YOUR GOAL: Repeat the entries exactly but omit the pictures.

Saved data entries:
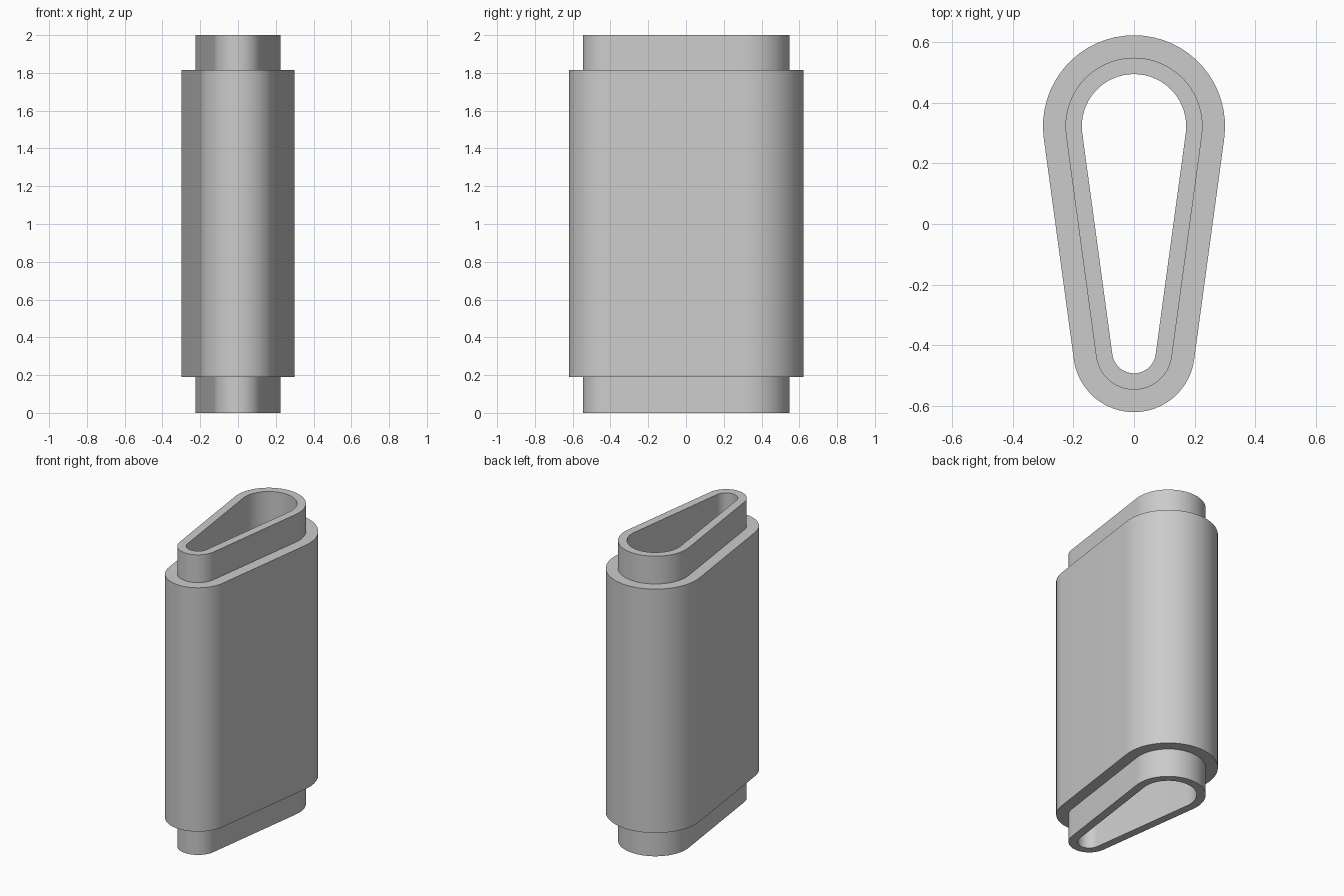
import bpy, bmesh
from math import asin, pi, cos, sin

cube = bpy.data.objects.get("Cube")
if cube:
    bpy.data.objects.remove(cube)

BACK_Y, BACK_R = 0.322, 0.30
FRONT_Y, FRONT_R = -0.42, 0.20
TILT = asin((BACK_R - FRONT_R) / (BACK_Y - FRONT_Y))
STEPS = 32


def arc(cy, radius, start, end):
    angles = [start + (end - start) * i / STEPS for i in range(STEPS + 1)]
    return [(radius * cos(a), cy + radius * sin(a)) for a in angles]


def teardrop(inset):
    """Large back arc and small front arc joined by tangent sides."""
    return (arc(BACK_Y, BACK_R - inset, -TILT, pi + TILT)
            + arc(FRONT_Y, FRONT_R - inset, pi + TILT, 2 * pi - TILT))


# Wall section as (inset, height): bore, stepped necks and thick body
COLLAR, BORE = 0.074, 0.128
section = [(BORE, 0), (COLLAR, 0), (COLLAR, 0.19), (0, 0.19),
           (0, 1.815), (COLLAR, 1.815), (COLLAR, 2), (BORE, 2)]

bm = bmesh.new()
rings = [[bm.verts.new((x, y, z)) for x, y in teardrop(inset)]
         for inset, z in section]
for k, low in enumerate(rings):
    high = rings[(k + 1) % len(rings)]
    for i in range(len(low)):
        j = (i + 1) % len(low)
        bm.faces.new((low[i], low[j], high[j], high[i]))
bmesh.ops.recalc_face_normals(bm, faces=bm.faces)

mesh = bpy.data.meshes.new("stepped_sleeve")
bm.to_mesh(mesh)
bm.free()
sleeve = bpy.data.objects.new("stepped_sleeve", mesh)
bpy.context.collection.objects.link(sleeve)

# Plain grey finish
grey = bpy.data.materials.new("plain_grey")
grey.use_nodes = True
colour = (0.6, 0.6, 0.6, 1)
grey.diffuse_color = colour
grey.node_tree.nodes["Principled BSDF"].inputs["Base Color"].default_value = colour
mesh.materials.append(grey)

# Smooth curves with crisp rims
bpy.ops.object.select_all(action="DESELECT")
sleeve.select_set(True)
bpy.context.view_layer.objects.active = sleeve
bpy.ops.object.shade_smooth_by_angle(angle=pi / 6)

RESULT OF THIS TASK:
import bpy, bmesh
from math import asin, pi, cos, sin

cube = bpy.data.objects.get("Cube")
if cube:
    bpy.data.objects.remove(cube)

BACK_Y, BACK_R = 0.322, 0.30
FRONT_Y, FRONT_R = -0.42, 0.20
TILT = asin((BACK_R - FRONT_R) / (BACK_Y - FRONT_Y))
STEPS = 32


def arc(cy, radius, start, end):
    angles = [start + (end - start) * i / STEPS for i in range(STEPS + 1)]
    return [(radius * cos(a), cy + radius * sin(a)) for a in angles]


def teardrop(inset):
    """Large back arc and small front arc joined by tangent sides."""
    return (arc(BACK_Y, BACK_R - inset, -TILT, pi + TILT)
            + arc(FRONT_Y, FRONT_R - inset, pi + TILT, 2 * pi - TILT))


# Wall section as (inset, height): bore, stepped necks and thick body
COLLAR, BORE = 0.074, 0.128
section = [(BORE, 0), (COLLAR, 0), (COLLAR, 0.19), (0, 0.19),
           (0, 1.815), (COLLAR, 1.815), (COLLAR, 2), (BORE, 2)]

bm = bmesh.new()
rings = [[bm.verts.new((x, y, z)) for x, y in teardrop(inset)]
         for inset, z in section]
for k, low in enumerate(rings):
    high = rings[(k + 1) % len(rings)]
    for i in range(len(low)):
        j = (i + 1) % len(low)
        bm.faces.new((low[i], low[j], high[j], high[i]))
bmesh.ops.recalc_face_normals(bm, faces=bm.faces)

mesh = bpy.data.meshes.new("stepped_sleeve")
bm.to_mesh(mesh)
bm.free()
sleeve = bpy.data.objects.new("stepped_sleeve", mesh)
bpy.context.collection.objects.link(sleeve)

# Plain grey finish
grey = bpy.data.materials.new("plain_grey")
grey.use_nodes = True
colour = (0.6, 0.6, 0.6, 1)
grey.diffuse_color = colour
grey.node_tree.nodes["Principled BSDF"].inputs["Base Color"].default_value = colour
mesh.materials.append(grey)

# Smooth curves with crisp rims
bpy.ops.object.select_all(action="DESELECT")
sleeve.select_set(True)
bpy.context.view_layer.objects.active = sleeve
bpy.ops.object.shade_smooth_by_angle(angle=pi / 6)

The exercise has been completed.